For the past four months, I’ve wanted to write, and I can’t. I wake up at 3am, and in that dark silence, the words are there, but when it comes down to it, and I feel like I want to do everything, I can’t, and so I don’t. I’ve just plodded through the days, distracted by work and the monotony of routines and schedules and life, alternating between contentment and apathy, and unsure every morning which side the scales are going to be tipped to. I used to like running; right now it’s a struggle and an hour of internal bargaining to get out for 20 minutes. After a few weeks of manic reading and absorption into other worlds, I have almost no mental power to pick up a book. I want to talk to people, but I have no energy to start. Outwardly I’m ‘fine’, but the effort to appear that way takes so much more out of me than it should.

I hesitate to write all that, and I want to erase it, because even though it’s accurate and true to where I am and how I feel, it’s only the out-of-focus background of the picture. Grief is complicated – it mirrors depression, but it’s different. I like my life. I feel loved, and cared for, and stable, and happy with where I am, but when there are these pervasive waves of deep-rooted pain – pain that feels like it’s grabbing your heart and squeezing your lungs and is so intense that crying is no release – it’s too much. There’s something so confusing and contradictory about not feeling unhappy but still feeling so much sadness that has been difficult to wrap my head around. 

I’m fine, but I’m not. I want to talk about it, but I can’t. I want to move on, and I feel like at this point I should just be ‘over it’, but I can’t un-see or un-feel anything. I think I can handle it, but it feels like nothing is safe. I pick up my phone to idly scroll through social media to try to disconnect for a few minutes, and Facebook, Instagram and Pinterest have made it their duty to remind me over and over again that I am not actually preparing to have a baby in the next six weeks. I never really noticed how many pregnant women or babies are everywhere, or how much ‘do you have kids?’ is considered small talk conversation, or how many TV shows feature pregnancies as plot lines until I did… and now it’s all I see. I’m torn by the bittersweet feeling of being happy for friends, and angry and confused that it’s not me. I spend most of my current days doing the day-to-day tasks of parenting without the reward, and it’s fulfilling and heartbreaking all at the same time, and it adds an extra layer of hardness on top of it all.

But then… there are weeks when none of this bothers me (or bothers me less), until something hits me that rips it all off to an open wound again. While the frequency of that cycle is decreasing and is going to continue to decrease, I’m starting to realize that when it does hit, the to-the-core grief feeling is never going to be less intense. When it’s not blaring, there is probably always going to be some of the background sadness. 
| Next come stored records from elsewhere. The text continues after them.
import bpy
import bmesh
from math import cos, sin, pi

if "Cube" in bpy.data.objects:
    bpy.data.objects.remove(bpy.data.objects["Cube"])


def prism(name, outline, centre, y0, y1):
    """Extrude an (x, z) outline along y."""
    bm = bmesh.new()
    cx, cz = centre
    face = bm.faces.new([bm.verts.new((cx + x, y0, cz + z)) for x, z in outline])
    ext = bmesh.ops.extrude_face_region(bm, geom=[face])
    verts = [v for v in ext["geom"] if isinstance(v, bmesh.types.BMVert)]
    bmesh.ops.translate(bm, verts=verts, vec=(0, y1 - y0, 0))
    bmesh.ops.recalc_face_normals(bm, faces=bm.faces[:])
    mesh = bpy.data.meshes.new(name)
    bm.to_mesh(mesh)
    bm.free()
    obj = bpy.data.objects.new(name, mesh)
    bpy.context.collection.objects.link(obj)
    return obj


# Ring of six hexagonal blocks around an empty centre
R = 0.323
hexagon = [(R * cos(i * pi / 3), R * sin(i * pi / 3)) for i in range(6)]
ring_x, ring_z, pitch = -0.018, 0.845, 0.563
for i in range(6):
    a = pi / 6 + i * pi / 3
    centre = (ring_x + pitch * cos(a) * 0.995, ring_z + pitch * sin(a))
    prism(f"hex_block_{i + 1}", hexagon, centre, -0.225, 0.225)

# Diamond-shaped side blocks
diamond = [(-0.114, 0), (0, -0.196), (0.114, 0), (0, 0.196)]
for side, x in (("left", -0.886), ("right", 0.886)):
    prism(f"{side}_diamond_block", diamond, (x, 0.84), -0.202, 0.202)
But I’m here, and like I said, that’s all only part of the picture, but I can’t not acknowledge that it’s there. Life continues to go on in a blur; it’s somehow Christmas and winter, and I don’t know how or when that happened. Sometime in the past four months I repainted most of the house, cycled 72 miles around Tahoe on a gorgeous fall Saturday with two coworkers, bought an actual piano and have learned a handful of new songs, went to DC for a week for work for some quality time with my awesome team and got to catch up with long-time friends, did a few hikes and skied a few times, and all of that has kept me going. There are little (and big) moments in every day that make me laugh and smile, and I’m trying to do what I can to make those dominate. This will all get easier, and I’m trying to be patient with myself and with the process and know that eventually, it will get there.